--- PROVIDED ENTRIES Enclosed Below ---
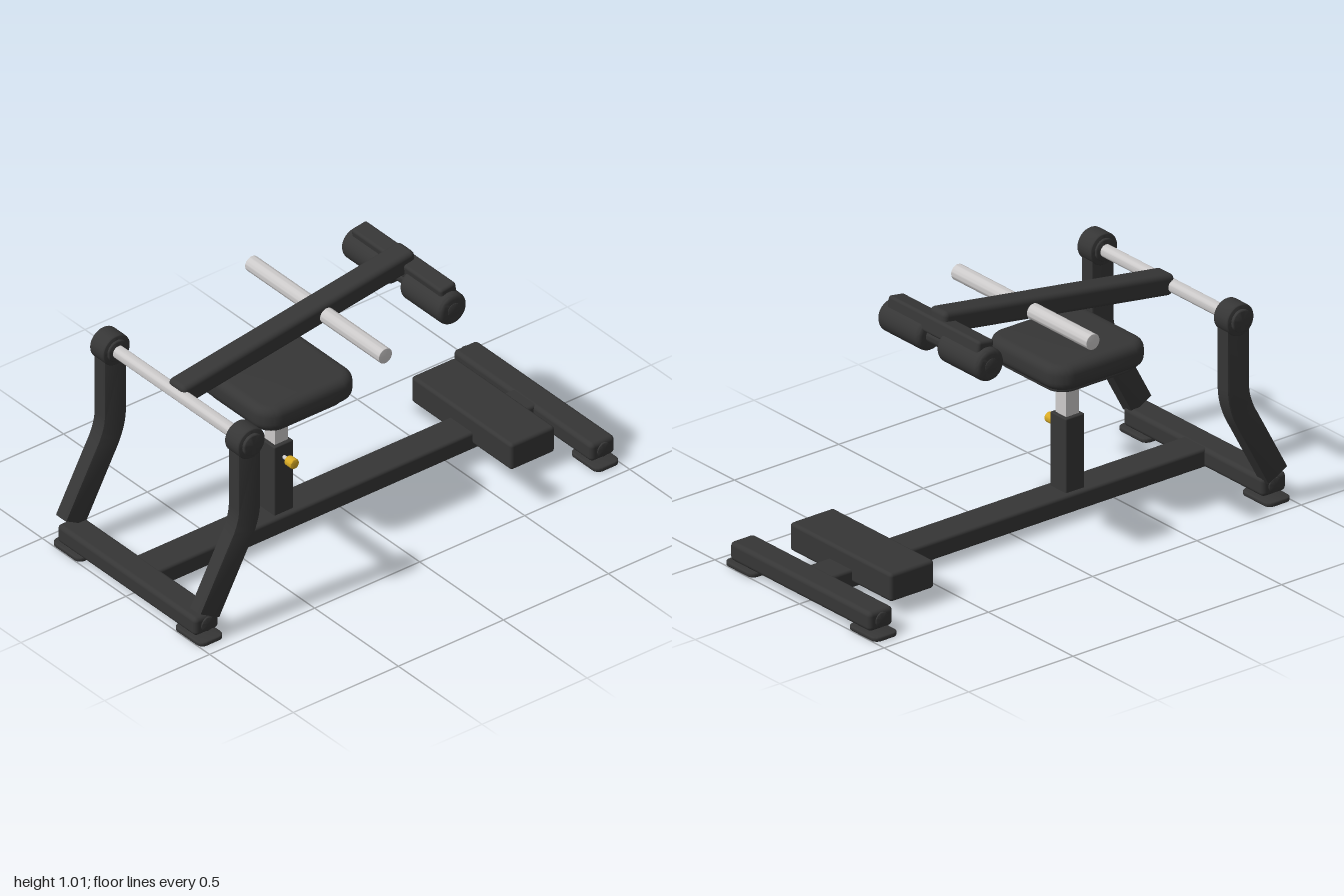
import * as THREE from 'three';
import { toCreasedNormals } from 'three/addons/utils/BufferGeometryUtils.js';
import { RoundedBoxGeometry } from 'three/addons/geometries/RoundedBoxGeometry.js';

export function createModel() {
  const model = new THREE.Group();
  model.name = 'leverExerciseBench';

  const material = (name, color) => {
    const m = new THREE.MeshStandardMaterial({ color });
    m.name = name;
    return m;
  };
  const black = material('blackFrame', 0x363636);
  const silver = material('polishedSteel', 0xcccaca);
  const yellow = material('yellowKnob', 0xd9ab25);

  function add(name, geometry, mat, x = 0, y = 0, z = 0) {
    const mesh = new THREE.Mesh(geometry, mat);
    mesh.name = name;
    mesh.position.set(x, y, z);
    model.add(mesh);
    return mesh;
  }
  const bar = (w, h, d, r = 0.012) => new RoundedBoxGeometry(w, h, d, 3, r);

  // Cylinder along x with softly rounded rims
  function roller(radius, length, round = 0.004, sides = 32) {
    const h = length / 2, pts = [new THREE.Vector2(0, -h)];
    for (const s of [-1, 1]) {
      for (let i = 0; i <= 4; i++) {
        const a = (s < 0 ? i : 4 - i) / 4 * Math.PI / 2;
        pts.push(new THREE.Vector2(radius - round + round * Math.sin(a), s * (h - round + round * Math.cos(a))));
      }
    }
    pts.push(new THREE.Vector2(0, h));
    return toCreasedNormals(new THREE.LatheGeometry(pts, sides).rotateZ(-Math.PI / 2), 0.6);
  }

  // Horizontal slab with rounded outline and bevelled rims, base at y = 0
  function slab(w, d, height, corner, bevel) {
    const x = w / 2 - bevel, y = d / 2 - bevel, r = corner;
    const s = new THREE.Shape();
    s.moveTo(-x + r, -y);
    s.lineTo(x - r, -y);
    s.absarc(x - r, -y + r, r, -Math.PI / 2, 0);
    s.lineTo(x, y - r);
    s.absarc(x - r, y - r, r, 0, Math.PI / 2);
    s.lineTo(-x + r, y);
    s.absarc(-x + r, y - r, r, Math.PI / 2, Math.PI);
    s.lineTo(-x, -y + r);
    s.absarc(-x + r, -y + r, r, Math.PI, Math.PI * 1.5);
    const g = new THREE.ExtrudeGeometry(s, {
      depth: height - 2 * bevel, bevelThickness: bevel, bevelSize: bevel, bevelSegments: 5, curveSegments: 8,
    });
    g.translate(0, 0, bevel).rotateX(-Math.PI / 2);
    return toCreasedNormals(g, 0.7);
  }

  // Floor frame
  add('mainBeam', bar(0.14, 0.076, 1.88), black, 0, 0.069, 0);
  for (const s of [-1, 1]) {
    const end = s > 0 ? 'front' : 'rear';
    add(end + 'Crossbar', bar(0.83, 0.078, 0.115, 0.018), black, 0, 0.069, s * 0.9425);
    for (const side of [-1, 1]) {
      add(end + 'CrossbarCap', roller(0.03, 0.012), black, side * 0.414, 0.069, s * 0.9425);
      add(end + 'FootPad', slab(0.17, 0.115, 0.018, 0.025, 0.004), black, side * 0.365, 0, s * 0.9425);
      add(end + 'FootStem', new THREE.CylinderGeometry(0.018, 0.018, 0.03, 16), black, side * 0.365, 0.025, s * 0.9425);
    }
  }
  add('footRest', bar(0.6, 0.115, 0.21, 0.014), black, 0, 0.1125, -0.7);

  // Seat and its adjustable post
  const seatZ = 0.285;
  add('outerPost', bar(0.094, 0.312, 0.09, 0.005), black, 0, 0.254, seatZ);
  add('innerPost', new THREE.BoxGeometry(0.062, 0.24, 0.062), silver, 0, 0.49, seatZ);
  add('seatPlate', slab(0.39, 0.39, 0.018, 0.07, 0.003), black, 0, 0.605, seatZ);
  add('seatCushion', slab(0.456, 0.452, 0.103, 0.05, 0.036), black, 0, 0.62, seatZ);

  // Adjusting knob
  add('knobShaft', roller(0.008, 0.05, 0.001, 16), silver, 0.065, 0.352, seatZ);
  add('adjustingKnob', roller(0.021, 0.04, 0.005, 20), yellow, 0.093, 0.352, seatZ);

  // Bent uprights: offset a smooth centre line both ways, then extrude across
  const path = new THREE.CurvePath();
  const v = (z, y) => new THREE.Vector2(z, y);
  const bendIn = v(0.803, 0.375), bendOut = v(0.755, 0.53);
  path.add(new THREE.LineCurve(v(0.942, 0.118), bendIn));
  path.add(new THREE.QuadraticBezierCurve(bendIn, v(0.755, 0.455), bendOut));
  path.add(new THREE.LineCurve(bendOut, v(0.755, 0.81)));
  const edges = [[], []];
  for (const curve of path.curves) {
    const n = curve.isLineCurve ? 1 : 10;
    for (let i = 0; i <= n; i++) {
      const p = curve.getPoint(i / n), t = curve.getTangent(i / n);
      if (curve !== path.curves[1] || (i > 0 && i < n)) {
        [-1, 1].forEach((s, k) => edges[k].push(v(p.x + s * 0.046 * t.y, p.y - s * 0.046 * t.x)));
      }
    }
  }
  const uprightShape = new THREE.Shape([...edges[0], ...edges[1].reverse()]);
  const uprightGeometry = toCreasedNormals(new THREE.ExtrudeGeometry(uprightShape, {
    depth: 0.053, bevelThickness: 0.006, bevelSize: 0.006, bevelSegments: 2,
  }).translate(0, 0, -0.0265).rotateY(-Math.PI / 2), 0.6);

  // Uprights and pivot hubs
  for (const s of [-1, 1]) {
    const side = s > 0 ? 'left' : 'right';
    add(side + 'Upright', uprightGeometry, black, s * 0.401, 0, 0);
    add(side + 'PivotHub', roller(0.065, 0.084, 0.008), black, s * 0.403, 0.81, 0.755);
    add(side + 'PivotCap', roller(0.046, 0.106, 0.006), black, s * 0.405, 0.81, 0.755);
  }
  add('pivotRod', roller(0.026, 0.74, 0.001), silver, 0, 0.808, 0.755);

  // Lever arm, sloping up to the rear
  const start = new THREE.Vector3(0, 0.81, 0.76), finish = new THREE.Vector3(0, 0.974, -0.345);
  const arm = add('leverArm', bar(0.098, 0.086, start.distanceTo(finish), 0.02), black);
  arm.position.copy(start).lerp(finish, 0.5);
  arm.rotation.x = Math.atan2(finish.y - start.y, start.z - finish.z);
  add('handleBar', roller(0.032, 0.8, 0.002), silver, 0, 0.902, 0.083);

  // Padded rollers under their bracket
  const bracket = add('rollerBracket', bar(0.54, 0.07, 0.075, 0.012), black, 0, 0.943, -0.325);
  bracket.rotation.x = arm.rotation.x;
  for (const s of [-1, 1]) {
    const side = s > 0 ? 'left' : 'right';
    add(side + 'RollerPad', roller(0.066, 0.25, 0.02), black, s * 0.175, 0.887, -0.323);
    add(side + 'RollerEnd', roller(0.03, 0.012, 0.003), black, s * 0.296, 0.887, -0.323);
  }
  add('rollerAxle', roller(0.03, 0.2, 0.002), black, 0, 0.887, -0.323);

  return model;
}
--- End of Enclosed PROVIDED ENTRIES ---
Your task is to restate word for word the lines from the top of the data to the line containing "const material = (name, color)", both ends included, with every picture left out.

EXERCISE ANSWER:
import * as THREE from 'three';
import { toCreasedNormals } from 'three/addons/utils/BufferGeometryUtils.js';
import { RoundedBoxGeometry } from 'three/addons/geometries/RoundedBoxGeometry.js';

export function createModel() {
  const model = new THREE.Group();
  model.name = 'leverExerciseBench';

  const material = (name, color) => {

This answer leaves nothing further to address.